The number of people who died in traffic accidents inched up last year, reversing a downward trend in road deaths that began in 2006, according to a federal report.
Road deaths increased 5.3 percent last year, up to a total of 34,080, according to early estimates from the National Highway Traffic Safety Administration.
“It is too soon to speculate” on why the numbers climbed, the agency said. “It should be noted that the historic downward trend in traffic fatalities in the past several years means any comparison will be to an unprecedented low baseline figure,” it added.
Nearly half of the increase in deaths came in the first quarter of 2012, when the death toll was 12.6 percent higher than a year earlier. The rate of increases dropped every quarter and, by the final quarter, it was just 1.7 percent higher than a year before.
The New England region had the greatest rise in traffic deaths, with more than a 15 percent increase. A tier of states mostly in the Southwest (but also including Hawaii, Louisiana and Mississippi) also saw significant increases.
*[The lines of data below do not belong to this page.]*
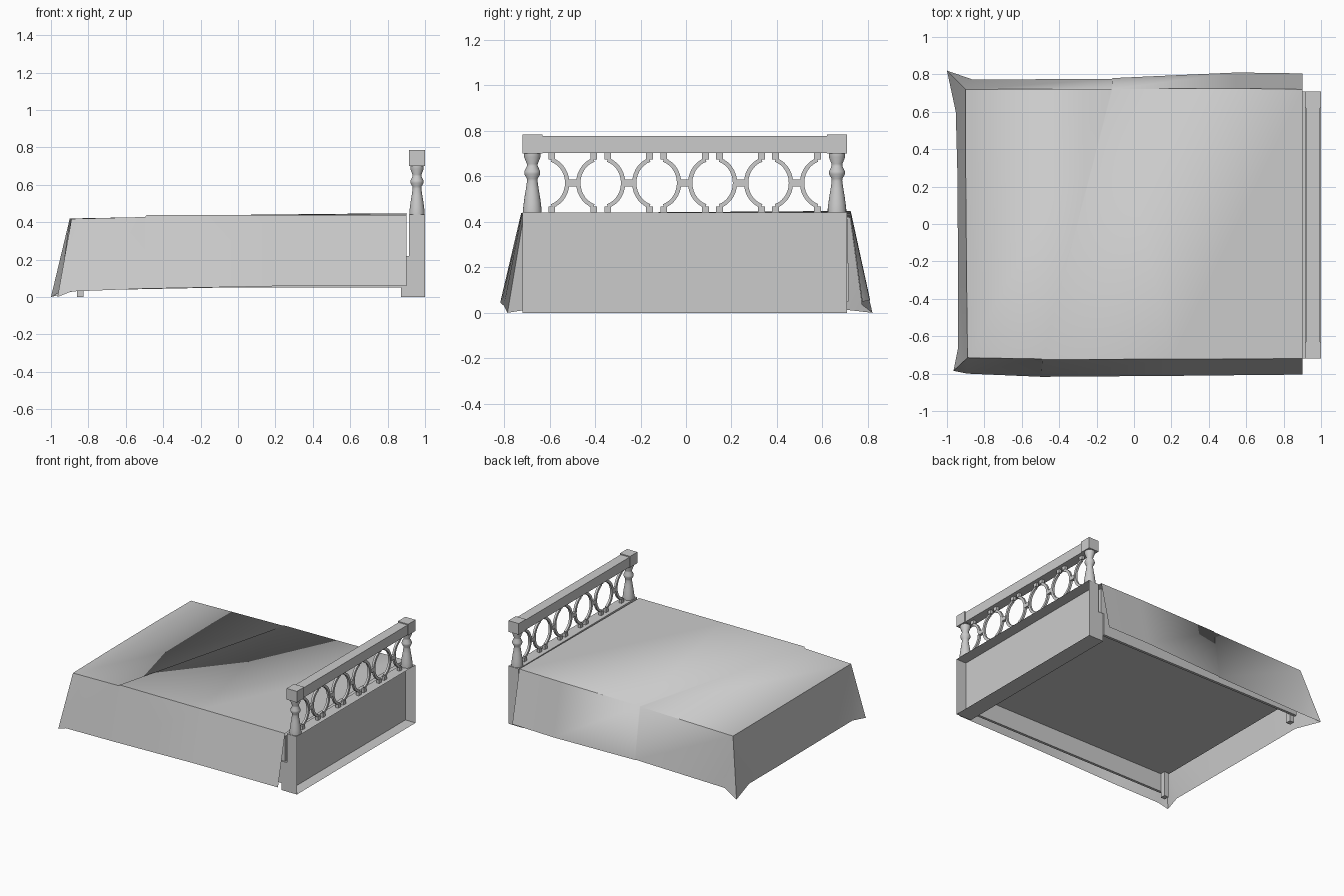
import bpy, bmesh
from math import sin, cos, pi, radians

if "Cube" in bpy.data.objects:
    bpy.data.objects.remove(bpy.data.objects["Cube"])


def finish(name, bm, smooth=0, normals=True):
    if normals:
        bmesh.ops.recalc_face_normals(bm, faces=bm.faces[:])
    me = bpy.data.meshes.new(name)
    bm.to_mesh(me)
    bm.free()
    ob = bpy.data.objects.new(name, me)
    bpy.context.collection.objects.link(ob)
    if smooth:
        bpy.ops.object.select_all(action='DESELECT')
        ob.select_set(True)
        bpy.context.view_layer.objects.active = ob
        bpy.ops.object.shade_smooth_by_angle(angle=radians(smooth))
    return ob


def box(name, x, y, z, open_side=None):
    """Box from ranges; open_side is a normal whose face is left out."""
    bm = bmesh.new()
    bmesh.ops.create_cube(bm, size=1)
    bm.normal_update()
    if open_side:
        gone = [f for f in bm.faces
                if sum(a * b for a, b in zip(f.normal, open_side)) > 0.9]
        bmesh.ops.delete(bm, geom=gone, context='FACES')
    for v in bm.verts:
        for i, (a, b) in enumerate((x, y, z)):
            v.co[i] = (a + b) / 2 + v.co[i] * (b - a)
    return finish(name, bm, normals=not open_side)


def prism(bm, pts, x0, x1):
    """Extrude a (y, z) outline along x."""
    f = bm.faces.new([bm.verts.new((x0, y, z)) for y, z in pts])
    ext = bmesh.ops.extrude_face_region(bm, geom=[f])
    moved = [g for g in ext['geom'] if isinstance(g, bmesh.types.BMVert)]
    bmesh.ops.translate(bm, verts=moved, vec=(x1 - x0, 0, 0))


YC, XC = -0.006, 0.957

# Headboard: hollow box open at the back, with a deeper foot part
box("headboard", (0.915, 1.0), (-0.72, 0.708), (0, 0.44), (1, 0, 0))
box("headboard_plinth", (0.872, 0.915), (-0.72, 0.708), (0, 0.22))

# Turned posts with square caps
profile = [(.041, .44), (.041, .455), (.038, .48), (.034, .51), (.028, .545),
           (.023, .58), (.024, .59), (.035, .61), (.035, .622), (.024, .645),
           (.024, .655), (.036, .685), (.036, .70)]
N = 20
for side, word in ((-1, "left"), (1, "right")):
    yc = YC + side * 0.67
    bm = bmesh.new()
    rings = [[bm.verts.new((XC + r * cos(2 * pi * i / N), yc + r * sin(2 * pi * i / N), z))
              for i in range(N)] for r, z in profile]
    for a, b in zip(rings, rings[1:]):
        for i in range(N):
            j = (i + 1) % N
            bm.faces.new((a[i], a[j], b[j], b[i]))
    bm.faces.new(rings[0])
    bm.faces.new(rings[-1])
    finish(word + "_post", bm, 50)
    box(word + "_post_cap", (0.914, 1.0), (yc - .044, yc + .044), (.70, .785))

# Top rail
box("top_rail", (0.919, 0.994), (YC - .63, YC + .63), (.702, .777))

# Lattice: back-to-back half rings with tabs and a middle joint
ZC = 0.571
for k in range(-2, 3):
    yc = YC + k * 0.246
    bm = bmesh.new()
    for s in (-1, 1):
        angs = [radians(108 + 144 * i / 14) for i in range(15)]
        outer = [(yc + s * (.123 + .108 * cos(a)), ZC + .116 * sin(a)) for a in angs]
        inner = [(yc + s * (.123 + .089 * cos(a)), ZC + .098 * sin(a)) for a in angs]
        prism(bm, outer + inner[::-1], XC - .008, XC + .008)
        for lo, hi in ((.44, .468), (.675, .702)):
            a, b = yc + s * .077, yc + s * .107
            prism(bm, [(a, lo), (b, lo), (b, hi), (a, hi)], XC - .011, XC + .011)
    prism(bm, [(yc - .024, ZC - .015), (yc + .024, ZC - .015),
               (yc + .024, ZC + .015), (yc - .024, ZC + .015)], XC - .011, XC + .011)
    finish("lattice_ring_%d" % (k + 3), bm, 35)

# Bed frame: side rails, slat panel and feet
for s, word in ((-1, "left"), (1, "right")):
    box(word + "_rail", (-.87, .872), sorted((s * .715, s * .695)), (.05, .22))
    box(word + "_foot", (-.862, -.825), sorted((s * .695, s * .655)), (0, .20))
box("slat_panel", (-.87, .872), (-.695, .695), (.19, .22))

# Mattress
box("mattress", (-.88, .895), (-.71, .71), (.22, .412))

# Blanket: paired top-edge and hem points walked around three sides
c1, c2 = (-.89, -.715, .418), (-.90, .72, .418)
rows = [((.9, -.72, .438), (.9, -.805, .06)),
        ((.2, -.722, .438), (.2, -.812, .058)),
        ((-.49, -.725, .438), (-.49, -.817, .045)),
        ((-.496, -.721, .428), (-.496, -.817, .045)),
        (c1, (-.89, -.80, .03)),
        (c1, (-.965, -.785, 0)),
        (c1, (-.94, -.66, .02)),
        ((-.895, -.3, .42), (-.94, -.3, .018)),
        ((-.9, .3, .42), (-.945, .3, .018)),
        (c2, (-.953, .60, .025)),
        (c2, (-1, .82, 0)),
        (c2, (-.865, .773, .035)),
        ((-.12, .722, .434), (-.12, .775, .05)),
        ((-.115, .722, .438), (-.115, .78, .05)),
        ((.55, .725, .445), (.55, .81, .055)),
        ((.9, .72, .448), (.9, .805, .06))]
bm = bmesh.new()
cache = {}


def vert(p):
    if p not in cache:
        cache[p] = bm.verts.new(p)
    return cache[p]


def face(points):
    return bm.faces.new([vert(p) for p in dict.fromkeys(points)])


for (t0, b0), (t1, b1) in zip(rows, rows[1:]):
    face([t0, b0, b1, t1])
tops = [r[0] for r in rows]
face(tops[3:13])                    # lower sheet
face(tops[:3] + tops[13:])          # turned-over sheet
face([tops[2], tops[3], tops[12], tops[13]])  # fold edge
finish("blanket", bm, 55)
The preliminary report did not contain state-by-state figures.
Federal researchers estimated Americans drove 9.1 billion more miles last year than in 2011, but that is only an increase of 0.3 percent.